Add in that Vegas is in its inaugural, expansion season, and it can make things even more frustrating for onlookers. But to dig much deeper is to try to defy one of the tenants of sport: You not only need to be good, but need to be circumstantially good. And sometimes, anything less than that isn’t enough.
Unfortunately that will in no way shape public opinion should the Capitals fall short in a Game 7 once again. Consider that outlined path of how Washington got to this point, juxtaposed to the all the times they came up short in the past. And then consider how thoroughly they outplayed the Lightning for long stretches of this series, only to need perhaps one of their best player performances with this core to stave off elimination in Game 6.
But again, nothing about this has to be fair, and that’s why it can be especially frustrating. In Games 3-6 of these Eastern Conference finals, the Capitals outshot the Lightning 106-65 and had a 53.49 percent share in puck possession. All they had to show for those 180 minutes was three losses.
Because in that same stretch of games, Andrei Vasilevskiy stopped 100 of those 106 shots, and inarguably the better team did not win. Results do not always reflect process, but it’s a results-oriented business, which is why the failures of the Jets and Predators (and in previous seasons, the Capitals) all get viewed under the same scope.
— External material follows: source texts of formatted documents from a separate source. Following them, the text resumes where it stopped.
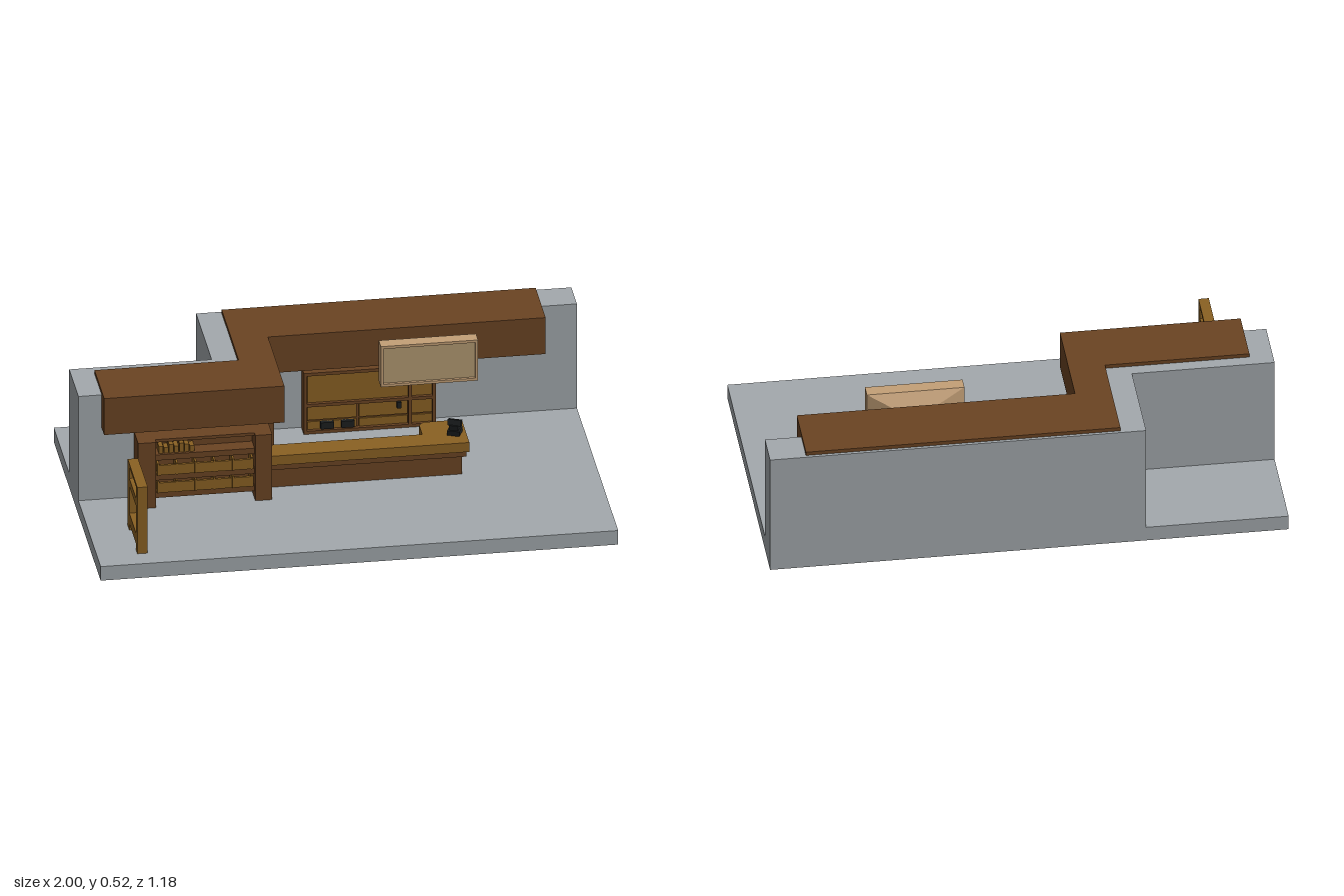
import * as THREE from 'three';

const mat = (name, color) => new THREE.MeshStandardMaterial({ name, color });

export function createModel() {
  const stone = mat('stone grey', 0xa3a9ad);
  const brown = mat('dark wood', 0x6b4423);
  const gold = mat('golden wood', 0x8b6123);
  const tan = mat('pale wood', 0xc4a077);
  const panelTan = mat('sign panel', 0xb39a72);
  const black = mat('black metal', 0x1c1f20);

  const model = new THREE.Group();
  model.name = 'shopInterior';
  const group = (name) => {
    const g = new THREE.Group();
    g.name = name;
    model.add(g);
    return g;
  };
  // Box given by its limits on each axis
  const box = (parent, name, m, x0, x1, y0, y1, z0, z1) => {
    const mesh = new THREE.Mesh(new THREE.BoxGeometry(x1 - x0, y1 - y0, z1 - z0), m);
    mesh.position.set((x0 + x1) / 2, (y0 + y1) / 2, (z0 + z1) / 2);
    mesh.name = name;
    parent.add(mesh);
    return mesh;
  };
  // Slab with a plan outline of [x, z] points
  const slab = (parent, name, m, plan, y0, y1) => {
    const shape = new THREE.Shape(plan.map(([x, z]) => new THREE.Vector2(x, -z)));
    const geo = new THREE.ExtrudeGeometry(shape, { depth: y1 - y0, bevelEnabled: false });
    geo.rotateX(-Math.PI / 2).translate(0, y0, 0);
    const mesh = new THREE.Mesh(geo, m);
    mesh.name = name;
    parent.add(mesh);
  };
  // Tapered block along z between two rectangles [x0, x1, y0, y1]
  const taper = (parent, name, m, front, zf, back, zb) => {
    const geo = new THREE.BoxGeometry(1, 1, 1).toNonIndexed();
    const p = geo.attributes.position;
    for (let i = 0; i < p.count; i++) {
      const isFront = p.getZ(i) > 0;
      const r = isFront ? front : back;
      p.setXYZ(i, p.getX(i) < 0 ? r[0] : r[1], p.getY(i) < 0 ? r[2] : r[3], isFront ? zf : zb);
    }
    geo.computeVertexNormals();
    const mesh = new THREE.Mesh(geo, m);
    mesh.name = name;
    parent.add(mesh);
  };

  // Floor and stepped wall
  const room = group('room');
  box(room, 'floor', stone, -1, 1, 0, 0.06, -0.59, 0.59);
  slab(room, 'wall', stone, [[-1, 0.03], [-0.29, 0.03], [-0.29, -0.45], [1, -0.45],
    [1, -0.59], [-0.45, -0.59], [-0.45, -0.2], [-1, -0.2]], 0.06, 0.507);

  // Stepped overhead beam
  slab(model, 'overheadBeam', brown, [[-0.91, 0.092], [-0.213, 0.092], [-0.213, -0.325], [0.86, -0.325],
    [0.86, -0.578], [-0.353, -0.578], [-0.353, -0.15], [-0.91, -0.15]], 0.366, 0.522);

  // Shelf unit
  const shelf = group('shelfUnit');
  box(shelf, 'leftColumn', brown, -0.785, -0.715, 0.06, 0.34, 0.035, 0.133);
  box(shelf, 'rightColumn', brown, -0.332, -0.267, 0.06, 0.34, 0.035, 0.133);
  box(shelf, 'backPanel', brown, -0.715, -0.332, 0.09, 0.34, 0.035, 0.05);
  box(shelf, 'topBoard', brown, -0.715, -0.332, 0.328, 0.34, 0.035, 0.11);
  for (const y of [0.09, 0.165, 0.25]) box(shelf, 'board', brown, -0.715, -0.332, y, y + 0.024, 0.05, 0.11);
  for (const y of [0.115, 0.19]) {
    box(shelf, 'crateFloor', gold, -0.71, -0.337, y, y + 0.008, 0.05, 0.118);
    box(shelf, 'crateFront', gold, -0.71, -0.337, y, y + 0.042, 0.108, 0.118);
    for (let i = 0; i < 6; i++) {
      const x = -0.709 + i * 0.0725;
      box(shelf, 'crateDivider', gold, x, x + 0.008, y, y + 0.05, 0.05, 0.121);
    }
  }
  // Goods on the upper board
  [0.03, 0.024, 0.036, 0.028, 0.038, 0.033, 0.025].forEach((h, i) => {
    const x = -0.7 + i * 0.02;
    box(shelf, 'goods', gold, x, x + 0.017, 0.274, 0.274 + h, 0.06, 0.1);
  });

  // Door on the side wall
  const door = group('door');
  box(door, 'doorLeaf', gold, -0.29, -0.25, 0.06, 0.285, -0.278, -0.075);
  box(door, 'frontPost', brown, -0.29, -0.23, 0.06, 0.305, -0.077, -0.063);
  box(door, 'backPost', brown, -0.29, -0.23, 0.06, 0.305, -0.292, -0.277);
  box(door, 'lintel', brown, -0.29, -0.23, 0.283, 0.305, -0.277, -0.077);

  // L-shaped counter
  const counter = group('counter');
  slab(counter, 'base', brown, [[-0.29, 0.03], [0.482, 0.03], [0.482, -0.117],
    [0.37, -0.117], [0.37, -0.025], [-0.29, -0.025]], 0.06, 0.142);
  slab(counter, 'trim', brown, [[-0.29, 0.043], [0.498, 0.043], [0.498, -0.13],
    [0.35, -0.13], [0.35, -0.038], [-0.29, -0.038]], 0.14, 0.165);
  slab(counter, 'top', gold, [[-0.29, 0.05], [0.508, 0.05], [0.508, -0.132], [0.485, -0.145],
    [0.36, -0.145], [0.34, -0.125], [0.34, -0.045], [-0.29, -0.045]], 0.163, 0.203);

  // Till
  const till = group('till');
  box(till, 'tillBase', black, -0.024, 0.024, 0, 0.02, -0.026, 0.026);
  box(till, 'tillBody', black, -0.018, 0.018, 0.02, 0.04, -0.02, 0.02);
  box(till, 'tillScreen', black, -0.026, 0.026, 0.034, 0.058, -0.01, 0.012).rotation.x = -0.3;
  till.position.set(0.465, 0.203, -0.037);
  till.rotation.y = -0.4;

  // Back cabinet
  const cabinet = group('backCabinet');
  box(cabinet, 'carcass', brown, -0.06, 0.44, 0.06, 0.315, -0.45, -0.405);
  for (const x of [-0.065, 0.34, 0.433]) box(cabinet, 'post', brown, x, x + 0.013, 0.06, 0.32, -0.45, -0.388);
  for (const y of [0.06, 0.175, 0.308]) box(cabinet, 'rail', brown, -0.065, 0.446, y, y + 0.013, -0.45, -0.388);
  for (const [x0, x1] of [[-0.05, 0.34], [0.355, 0.432]]) {
    box(cabinet, 'upperPanel', gold, x0, x1, 0.19, 0.307, -0.406, -0.398);
  }
  for (const [x0, x1] of [[-0.05, 0.14], [0.15, 0.338], [0.355, 0.432]]) {
    box(cabinet, 'lowerPanel', gold, x0, x1, 0.115, 0.173, -0.406, -0.398);
    box(cabinet, 'bottomPanel', gold, x0, x1, 0.075, 0.108, -0.406, -0.398);
  }
  for (const x of [0, 0.08]) box(cabinet, 'handle', black, x, x + 0.05, 0.08, 0.108, -0.4, -0.382);
  box(cabinet, 'latch', black, 0.295, 0.312, 0.145, 0.17, -0.4, -0.386);

  // Hanging sign with tapered back and bracket
  const sign = group('hangingSign');
  box(sign, 'signBody', tan, 0.21, 0.565, 0.362, 0.515, -0.228, -0.188);
  box(sign, 'signPanel', panelTan, 0.21, 0.565, 0.362, 0.515, -0.188, -0.184);
  for (const x of [0.2, 0.565]) box(sign, 'sideFrame', tan, x, x + 0.011, 0.35, 0.524, -0.228, -0.175);
  for (const y of [0.35, 0.513]) box(sign, 'endFrame', tan, 0.211, 0.565, y, y + 0.011, -0.228, -0.175);
  taper(sign, 'taperedBack', tan, [0.2, 0.576, 0.35, 0.524], -0.228, [0.335, 0.455, 0.385, 0.46], -0.266);
  taper(sign, 'arm', tan, [0.342, 0.448, 0.387, 0.455], -0.266, [0.342, 0.448, 0.37, 0.432], -0.31);
  box(sign, 'wallPlate', tan, 0.322, 0.468, 0.368, 0.435, -0.326, -0.31);

  // Free-standing rack
  const rack = group('standingRack');
  for (const z of [0.262, 0.465]) box(rack, 'post', gold, -0.845, -0.805, 0.06, 0.344, z, z + 0.04);
  for (const [y0, y1] of [[0.086, 0.132], [0.248, 0.281], [0.33, 0.344]]) {
    box(rack, 'crossbar', gold, -0.845, -0.805, y0, y1, 0.302, 0.465);
  }
  return model;
}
In reality, there’s nuance to losing. Teams that best identify and rationally approach that losing come out better on the other end. Two years ago, after a second-round loss to the Penguins, the Capitals chose not to augment their roster that offseaon, and followed a 120-point season by torching the NHL once again with 118.
Both of those Washington clubs ran into the Penguins, though, a victim of elite talent, divisional and playoff format — and a Game 7 loss in 2017.
If the Capitals lose to the Lightning Wednesday night, it might not be because they were the worse team that night, or the worse team in the series. It wouldn’t be the first time in these playoffs the better side was sent home packing, and not the first time this Capitals club has come out on the wrong side of a series.
But like Crosby alluded to, it’s what will inform the storyline, and what will shape opinions about the Capitals (and the Lightning) in the aftermath of the series.
As cruel as that may be.